TASK INPUT:
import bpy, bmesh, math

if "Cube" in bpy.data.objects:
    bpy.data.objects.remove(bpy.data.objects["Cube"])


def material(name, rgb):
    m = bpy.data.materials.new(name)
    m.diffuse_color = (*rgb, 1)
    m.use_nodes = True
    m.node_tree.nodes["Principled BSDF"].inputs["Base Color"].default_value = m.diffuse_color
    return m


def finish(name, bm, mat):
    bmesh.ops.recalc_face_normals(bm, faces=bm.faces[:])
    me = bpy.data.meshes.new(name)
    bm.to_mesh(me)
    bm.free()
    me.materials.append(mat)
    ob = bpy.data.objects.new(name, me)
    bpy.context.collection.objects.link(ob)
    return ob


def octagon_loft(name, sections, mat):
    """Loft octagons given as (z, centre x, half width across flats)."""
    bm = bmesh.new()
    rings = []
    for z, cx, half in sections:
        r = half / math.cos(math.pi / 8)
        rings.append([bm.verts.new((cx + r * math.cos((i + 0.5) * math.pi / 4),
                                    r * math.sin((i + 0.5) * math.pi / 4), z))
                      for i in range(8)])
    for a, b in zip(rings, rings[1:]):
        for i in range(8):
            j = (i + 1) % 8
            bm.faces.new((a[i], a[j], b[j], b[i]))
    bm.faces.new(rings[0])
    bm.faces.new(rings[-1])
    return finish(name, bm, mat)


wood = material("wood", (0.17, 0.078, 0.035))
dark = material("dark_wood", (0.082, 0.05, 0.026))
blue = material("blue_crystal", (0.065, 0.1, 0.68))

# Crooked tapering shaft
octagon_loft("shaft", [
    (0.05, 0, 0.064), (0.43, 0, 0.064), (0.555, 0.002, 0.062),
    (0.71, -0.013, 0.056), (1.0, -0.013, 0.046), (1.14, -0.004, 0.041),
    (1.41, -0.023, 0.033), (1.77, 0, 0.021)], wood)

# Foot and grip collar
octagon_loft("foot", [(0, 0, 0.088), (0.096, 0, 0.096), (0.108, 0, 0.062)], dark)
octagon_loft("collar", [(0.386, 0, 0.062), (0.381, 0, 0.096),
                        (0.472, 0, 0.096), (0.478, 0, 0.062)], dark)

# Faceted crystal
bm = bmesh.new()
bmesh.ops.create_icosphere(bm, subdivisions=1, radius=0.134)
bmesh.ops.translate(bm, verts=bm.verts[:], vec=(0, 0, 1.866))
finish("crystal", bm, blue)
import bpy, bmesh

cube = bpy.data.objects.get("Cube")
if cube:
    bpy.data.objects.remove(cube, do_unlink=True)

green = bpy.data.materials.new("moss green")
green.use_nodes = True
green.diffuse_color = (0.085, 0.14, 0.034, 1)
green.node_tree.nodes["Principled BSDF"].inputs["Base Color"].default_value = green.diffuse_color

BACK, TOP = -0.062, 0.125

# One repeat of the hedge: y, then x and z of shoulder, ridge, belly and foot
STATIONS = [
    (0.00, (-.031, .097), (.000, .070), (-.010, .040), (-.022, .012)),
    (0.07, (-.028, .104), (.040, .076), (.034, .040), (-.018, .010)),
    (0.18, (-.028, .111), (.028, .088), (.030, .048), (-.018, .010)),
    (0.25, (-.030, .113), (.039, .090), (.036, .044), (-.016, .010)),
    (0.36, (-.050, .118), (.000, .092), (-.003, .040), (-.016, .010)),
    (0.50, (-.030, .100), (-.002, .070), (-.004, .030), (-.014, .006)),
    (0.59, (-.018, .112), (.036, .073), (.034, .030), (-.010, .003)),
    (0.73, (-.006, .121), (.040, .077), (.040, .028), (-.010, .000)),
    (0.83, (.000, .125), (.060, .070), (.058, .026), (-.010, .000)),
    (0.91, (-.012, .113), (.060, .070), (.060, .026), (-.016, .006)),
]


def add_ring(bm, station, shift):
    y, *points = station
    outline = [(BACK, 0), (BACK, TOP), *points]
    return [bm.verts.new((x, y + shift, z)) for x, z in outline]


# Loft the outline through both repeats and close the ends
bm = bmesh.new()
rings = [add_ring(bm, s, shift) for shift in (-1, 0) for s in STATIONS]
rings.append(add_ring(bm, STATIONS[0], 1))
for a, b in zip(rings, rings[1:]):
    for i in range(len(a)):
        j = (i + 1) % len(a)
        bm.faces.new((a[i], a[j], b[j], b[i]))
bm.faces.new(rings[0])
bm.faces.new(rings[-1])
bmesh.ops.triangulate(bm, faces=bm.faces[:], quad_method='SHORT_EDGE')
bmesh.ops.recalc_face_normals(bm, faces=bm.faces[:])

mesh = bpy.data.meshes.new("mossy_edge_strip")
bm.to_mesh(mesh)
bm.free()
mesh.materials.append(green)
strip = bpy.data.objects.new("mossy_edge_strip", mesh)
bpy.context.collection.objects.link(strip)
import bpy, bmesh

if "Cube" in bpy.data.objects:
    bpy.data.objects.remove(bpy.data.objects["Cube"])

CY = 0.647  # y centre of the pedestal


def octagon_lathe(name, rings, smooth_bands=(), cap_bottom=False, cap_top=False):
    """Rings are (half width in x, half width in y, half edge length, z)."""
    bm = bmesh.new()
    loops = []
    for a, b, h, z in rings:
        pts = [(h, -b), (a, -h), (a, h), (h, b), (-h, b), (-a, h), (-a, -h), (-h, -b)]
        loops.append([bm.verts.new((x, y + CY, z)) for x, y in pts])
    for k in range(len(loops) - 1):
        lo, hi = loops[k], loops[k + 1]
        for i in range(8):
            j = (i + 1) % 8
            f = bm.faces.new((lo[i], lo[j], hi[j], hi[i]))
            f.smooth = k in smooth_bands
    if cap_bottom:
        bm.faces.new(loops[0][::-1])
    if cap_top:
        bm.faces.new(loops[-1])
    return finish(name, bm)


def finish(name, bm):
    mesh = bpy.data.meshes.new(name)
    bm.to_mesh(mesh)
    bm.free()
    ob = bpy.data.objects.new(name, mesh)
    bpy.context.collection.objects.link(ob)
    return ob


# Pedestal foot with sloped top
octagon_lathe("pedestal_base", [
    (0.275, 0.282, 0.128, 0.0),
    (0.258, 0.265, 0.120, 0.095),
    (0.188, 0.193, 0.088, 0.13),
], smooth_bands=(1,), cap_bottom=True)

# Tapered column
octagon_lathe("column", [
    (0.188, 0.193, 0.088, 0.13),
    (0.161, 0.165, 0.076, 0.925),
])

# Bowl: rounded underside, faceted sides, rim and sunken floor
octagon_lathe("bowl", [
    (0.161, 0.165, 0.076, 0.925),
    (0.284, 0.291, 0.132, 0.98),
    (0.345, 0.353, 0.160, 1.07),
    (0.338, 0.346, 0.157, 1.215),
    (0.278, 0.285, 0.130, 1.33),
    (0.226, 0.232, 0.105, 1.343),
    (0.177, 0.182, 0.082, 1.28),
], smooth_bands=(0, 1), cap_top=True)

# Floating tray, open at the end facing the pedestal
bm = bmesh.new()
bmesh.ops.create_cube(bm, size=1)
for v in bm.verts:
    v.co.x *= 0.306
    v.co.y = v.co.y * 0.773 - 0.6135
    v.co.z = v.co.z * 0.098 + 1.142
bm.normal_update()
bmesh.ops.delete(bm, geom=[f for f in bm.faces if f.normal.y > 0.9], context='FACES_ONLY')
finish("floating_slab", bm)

WHAT THIS TASK INVOLVES: Only the lines from the beginning of the material above through the line with "me = bpy.data.meshes.new(name)" are wanted; extract them exactly.

TASK RESPONSE:
import bpy, bmesh, math

if "Cube" in bpy.data.objects:
    bpy.data.objects.remove(bpy.data.objects["Cube"])


def material(name, rgb):
    m = bpy.data.materials.new(name)
    m.diffuse_color = (*rgb, 1)
    m.use_nodes = True
    m.node_tree.nodes["Principled BSDF"].inputs["Base Color"].default_value = m.diffuse_color
    return m


def finish(name, bm, mat):
    bmesh.ops.recalc_face_normals(bm, faces=bm.faces[:])
    me = bpy.data.meshes.new(name)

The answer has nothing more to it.